Our goal with Monument Lab is to not reproduce the same systems that have given us the same monuments and the same understanding but to try to explore new ones. So we have one foot in the university, because it’s the place of learning and community, and one foot outside in public spaces, for the purpose of gaining knowledge in new ways—especially by listening, learning. Which is to say, this Monument Lab has taken on a life of its own.
Can you talk about the Center for Public Art and Space?
The Center is a new platform for projects related to public art and civic engagement at the Weitzman School and at Penn. Ken Lum, Kristen Giannantonio, and I are co-founders. The Center is going to be the Penn hub for Monument Lab projects and also it’s meant to be a place for other students, faculty, staff to dream up their own projects and to explore the strategies and tactics of public art. Because this started as a collaborative research project, we are interested in opening up to understanding how this work has become a method, a way of seeing, a way of doing work. We’ve heard from other universities, municipalities, even elementary schools that they've done their own Monument Lab projects, and adapted them to their own pursuits and contexts. This is great. I think the Center for Public Art and Space is really important because there’s a desire to take these methods, which has been honed inside and outside of academia, and deepen the connections here at Penn and beyond.
Are there any other things planned?
We are thrilled to have been awarded a Pew Center for Arts & Heritage grant with the Village of Arts and Humanities for a 2021 participatory exhibition, Staying Power. We did our first year of Monument Lab fellowships which culminated in a Town Hall at the Free Library of Philadelphia in June and a trip for five of our fellows to go to Berlin on a research trip. We are just now launching another year of fellowships, thanks to a new partnership with the Goethe-Institut and Germany’s Federal Agency for Civic Education. We’ll be accepting applications from all over North America, including the U.S. Canada, Mexico, the Caribbean, Central America, and Germany. The idea is to have transnational fellows this year who works at and across national borders.

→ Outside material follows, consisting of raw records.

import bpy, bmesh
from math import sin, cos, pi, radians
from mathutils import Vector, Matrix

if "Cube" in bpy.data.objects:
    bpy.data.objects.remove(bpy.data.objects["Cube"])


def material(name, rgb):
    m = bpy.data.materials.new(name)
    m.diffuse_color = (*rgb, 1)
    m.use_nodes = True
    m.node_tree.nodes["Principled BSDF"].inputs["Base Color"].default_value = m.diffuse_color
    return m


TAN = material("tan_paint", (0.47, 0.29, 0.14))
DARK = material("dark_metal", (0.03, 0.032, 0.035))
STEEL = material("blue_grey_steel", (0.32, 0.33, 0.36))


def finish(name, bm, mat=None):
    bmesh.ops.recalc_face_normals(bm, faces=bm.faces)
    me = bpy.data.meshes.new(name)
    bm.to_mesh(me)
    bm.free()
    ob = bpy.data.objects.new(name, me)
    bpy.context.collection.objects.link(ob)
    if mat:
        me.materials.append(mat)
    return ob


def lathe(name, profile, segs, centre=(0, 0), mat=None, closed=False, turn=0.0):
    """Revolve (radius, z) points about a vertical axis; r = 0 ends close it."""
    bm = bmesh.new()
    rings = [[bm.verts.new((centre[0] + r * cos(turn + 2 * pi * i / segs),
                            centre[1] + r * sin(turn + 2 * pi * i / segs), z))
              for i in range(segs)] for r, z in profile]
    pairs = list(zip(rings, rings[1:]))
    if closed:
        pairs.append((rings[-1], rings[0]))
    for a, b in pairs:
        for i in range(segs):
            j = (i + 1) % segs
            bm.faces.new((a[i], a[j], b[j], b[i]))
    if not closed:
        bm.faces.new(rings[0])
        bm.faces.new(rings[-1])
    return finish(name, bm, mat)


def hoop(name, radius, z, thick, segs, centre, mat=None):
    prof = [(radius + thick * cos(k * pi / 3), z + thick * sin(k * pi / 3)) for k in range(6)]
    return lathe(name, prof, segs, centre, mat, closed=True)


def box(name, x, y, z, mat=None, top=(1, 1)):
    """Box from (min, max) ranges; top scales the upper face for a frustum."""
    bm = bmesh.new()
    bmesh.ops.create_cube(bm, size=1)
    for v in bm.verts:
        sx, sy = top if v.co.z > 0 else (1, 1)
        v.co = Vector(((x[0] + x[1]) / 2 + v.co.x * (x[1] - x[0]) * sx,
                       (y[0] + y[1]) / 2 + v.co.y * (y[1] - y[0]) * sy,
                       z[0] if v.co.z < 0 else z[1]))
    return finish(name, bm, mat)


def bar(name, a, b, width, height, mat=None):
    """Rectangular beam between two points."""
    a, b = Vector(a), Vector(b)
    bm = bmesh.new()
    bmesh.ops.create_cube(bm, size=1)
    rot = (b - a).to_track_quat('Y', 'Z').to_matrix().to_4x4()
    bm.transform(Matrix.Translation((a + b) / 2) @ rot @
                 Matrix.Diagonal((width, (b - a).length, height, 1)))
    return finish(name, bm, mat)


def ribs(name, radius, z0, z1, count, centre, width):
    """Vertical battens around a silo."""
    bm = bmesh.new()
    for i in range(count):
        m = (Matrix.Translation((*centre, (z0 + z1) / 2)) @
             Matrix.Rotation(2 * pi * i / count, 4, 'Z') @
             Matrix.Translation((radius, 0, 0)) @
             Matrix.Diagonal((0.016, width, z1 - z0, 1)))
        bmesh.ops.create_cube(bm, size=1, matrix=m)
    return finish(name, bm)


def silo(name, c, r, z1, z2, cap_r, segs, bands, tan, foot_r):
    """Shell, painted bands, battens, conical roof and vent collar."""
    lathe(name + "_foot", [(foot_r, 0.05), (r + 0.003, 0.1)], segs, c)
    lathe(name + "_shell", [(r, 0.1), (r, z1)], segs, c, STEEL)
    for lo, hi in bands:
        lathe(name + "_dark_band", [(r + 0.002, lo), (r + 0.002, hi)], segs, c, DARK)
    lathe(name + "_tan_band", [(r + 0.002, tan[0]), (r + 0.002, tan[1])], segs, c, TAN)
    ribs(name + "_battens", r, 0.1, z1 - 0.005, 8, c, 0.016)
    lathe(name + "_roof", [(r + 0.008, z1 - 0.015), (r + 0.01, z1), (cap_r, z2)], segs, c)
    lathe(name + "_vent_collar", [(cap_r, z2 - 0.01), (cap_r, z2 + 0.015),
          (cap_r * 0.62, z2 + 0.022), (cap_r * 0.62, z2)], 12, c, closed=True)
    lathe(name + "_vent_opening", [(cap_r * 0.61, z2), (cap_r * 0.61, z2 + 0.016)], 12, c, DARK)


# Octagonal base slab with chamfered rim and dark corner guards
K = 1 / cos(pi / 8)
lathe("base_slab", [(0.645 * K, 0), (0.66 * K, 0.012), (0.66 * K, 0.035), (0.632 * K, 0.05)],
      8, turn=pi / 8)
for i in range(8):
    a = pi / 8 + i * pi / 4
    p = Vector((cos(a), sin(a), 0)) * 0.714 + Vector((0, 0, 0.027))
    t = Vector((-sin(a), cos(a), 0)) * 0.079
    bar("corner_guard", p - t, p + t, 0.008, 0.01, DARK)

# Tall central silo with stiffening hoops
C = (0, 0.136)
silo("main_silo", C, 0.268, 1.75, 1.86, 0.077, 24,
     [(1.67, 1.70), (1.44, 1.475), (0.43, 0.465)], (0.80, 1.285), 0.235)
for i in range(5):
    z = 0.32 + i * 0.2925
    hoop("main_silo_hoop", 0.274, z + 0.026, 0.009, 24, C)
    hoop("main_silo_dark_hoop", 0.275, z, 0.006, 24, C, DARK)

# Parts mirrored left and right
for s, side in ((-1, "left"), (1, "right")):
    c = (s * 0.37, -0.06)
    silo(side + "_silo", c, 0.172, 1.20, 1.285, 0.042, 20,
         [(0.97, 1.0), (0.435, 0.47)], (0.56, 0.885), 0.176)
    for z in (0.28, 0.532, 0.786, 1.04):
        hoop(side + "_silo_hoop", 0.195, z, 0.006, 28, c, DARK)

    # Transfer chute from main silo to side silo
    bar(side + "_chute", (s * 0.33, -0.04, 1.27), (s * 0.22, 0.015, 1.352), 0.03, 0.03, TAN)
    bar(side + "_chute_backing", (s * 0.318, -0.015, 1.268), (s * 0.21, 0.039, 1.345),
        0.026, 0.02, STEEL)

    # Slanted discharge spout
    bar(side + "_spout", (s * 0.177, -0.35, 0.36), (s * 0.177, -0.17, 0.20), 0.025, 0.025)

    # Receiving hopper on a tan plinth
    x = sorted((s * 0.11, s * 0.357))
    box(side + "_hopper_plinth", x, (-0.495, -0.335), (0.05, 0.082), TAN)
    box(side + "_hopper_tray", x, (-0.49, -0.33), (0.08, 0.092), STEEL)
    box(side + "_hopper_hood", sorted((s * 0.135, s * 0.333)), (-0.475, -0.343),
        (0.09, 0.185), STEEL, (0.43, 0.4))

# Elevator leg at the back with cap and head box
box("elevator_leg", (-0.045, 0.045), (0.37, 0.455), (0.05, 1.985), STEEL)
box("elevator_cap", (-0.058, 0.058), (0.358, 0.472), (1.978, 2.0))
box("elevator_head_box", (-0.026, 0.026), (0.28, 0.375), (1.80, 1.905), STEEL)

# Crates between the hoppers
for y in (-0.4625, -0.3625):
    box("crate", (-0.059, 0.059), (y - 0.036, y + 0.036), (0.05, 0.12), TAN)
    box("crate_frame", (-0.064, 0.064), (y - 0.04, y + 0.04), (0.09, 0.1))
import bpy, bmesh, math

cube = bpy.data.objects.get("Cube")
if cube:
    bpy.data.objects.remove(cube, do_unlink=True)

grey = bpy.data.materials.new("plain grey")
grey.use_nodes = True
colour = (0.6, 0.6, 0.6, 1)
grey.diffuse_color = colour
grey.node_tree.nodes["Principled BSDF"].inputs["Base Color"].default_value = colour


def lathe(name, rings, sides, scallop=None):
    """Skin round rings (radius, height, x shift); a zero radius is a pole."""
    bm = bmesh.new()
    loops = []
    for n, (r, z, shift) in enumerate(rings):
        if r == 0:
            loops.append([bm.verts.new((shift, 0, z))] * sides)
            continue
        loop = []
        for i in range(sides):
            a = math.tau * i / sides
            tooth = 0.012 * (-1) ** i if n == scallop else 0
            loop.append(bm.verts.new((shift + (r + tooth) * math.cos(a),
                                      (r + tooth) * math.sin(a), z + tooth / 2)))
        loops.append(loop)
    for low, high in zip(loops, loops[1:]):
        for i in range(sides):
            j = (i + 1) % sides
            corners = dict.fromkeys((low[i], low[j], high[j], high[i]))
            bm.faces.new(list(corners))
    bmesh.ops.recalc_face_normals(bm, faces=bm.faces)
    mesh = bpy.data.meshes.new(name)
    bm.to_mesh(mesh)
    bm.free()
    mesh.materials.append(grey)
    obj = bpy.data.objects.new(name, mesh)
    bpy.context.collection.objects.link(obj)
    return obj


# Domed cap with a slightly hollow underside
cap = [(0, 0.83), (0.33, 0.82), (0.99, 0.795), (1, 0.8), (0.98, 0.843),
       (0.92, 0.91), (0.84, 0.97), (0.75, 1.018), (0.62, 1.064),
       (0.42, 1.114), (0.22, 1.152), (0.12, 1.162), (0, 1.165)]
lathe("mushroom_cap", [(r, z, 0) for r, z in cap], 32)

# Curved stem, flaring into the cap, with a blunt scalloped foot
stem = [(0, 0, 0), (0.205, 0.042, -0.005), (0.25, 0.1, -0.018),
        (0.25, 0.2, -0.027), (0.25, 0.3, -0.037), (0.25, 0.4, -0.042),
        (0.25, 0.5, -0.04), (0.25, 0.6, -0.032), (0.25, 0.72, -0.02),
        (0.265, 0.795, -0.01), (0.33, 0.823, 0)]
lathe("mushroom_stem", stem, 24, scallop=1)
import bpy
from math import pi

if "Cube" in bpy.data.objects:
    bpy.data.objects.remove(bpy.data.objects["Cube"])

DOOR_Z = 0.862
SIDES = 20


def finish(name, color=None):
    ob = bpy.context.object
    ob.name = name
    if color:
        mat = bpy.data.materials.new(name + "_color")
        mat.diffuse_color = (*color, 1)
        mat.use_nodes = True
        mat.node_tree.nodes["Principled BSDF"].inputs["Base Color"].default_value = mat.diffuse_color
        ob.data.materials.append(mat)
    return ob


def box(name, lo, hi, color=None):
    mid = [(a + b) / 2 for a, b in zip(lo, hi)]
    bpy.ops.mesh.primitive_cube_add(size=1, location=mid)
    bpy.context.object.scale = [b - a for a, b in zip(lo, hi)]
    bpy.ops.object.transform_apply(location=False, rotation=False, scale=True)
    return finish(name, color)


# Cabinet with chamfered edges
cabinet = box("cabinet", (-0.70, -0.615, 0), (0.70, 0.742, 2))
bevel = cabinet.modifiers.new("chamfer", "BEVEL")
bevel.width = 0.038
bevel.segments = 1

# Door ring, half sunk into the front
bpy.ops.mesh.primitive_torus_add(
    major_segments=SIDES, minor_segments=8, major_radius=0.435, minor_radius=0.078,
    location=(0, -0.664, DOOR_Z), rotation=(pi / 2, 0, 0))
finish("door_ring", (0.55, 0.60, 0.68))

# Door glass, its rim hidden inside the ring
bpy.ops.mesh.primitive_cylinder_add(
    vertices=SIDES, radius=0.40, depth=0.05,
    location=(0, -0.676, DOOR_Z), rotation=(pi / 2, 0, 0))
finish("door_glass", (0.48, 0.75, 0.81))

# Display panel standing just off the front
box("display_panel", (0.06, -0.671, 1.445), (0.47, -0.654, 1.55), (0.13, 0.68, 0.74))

We have some bigger dreams. I really want us to be able to respond to pressing issues of our time with monumental perspectives, whether that’s voter registration and suppression, gun violence, thinking about the election year 2020. Monuments are meant to be, at their best, statements of truth that last over years. Of course, we have a history of them not actually telling the full story, especially when it comes to stories of enslavement and systems of exclusion. I think we try to be guided by that principle, figure out what needs to happen in public to respond. When you bring history out in new ways, in exploratory ways, you open pathways toward greater forms of truth and reconciliation and reckoning, too.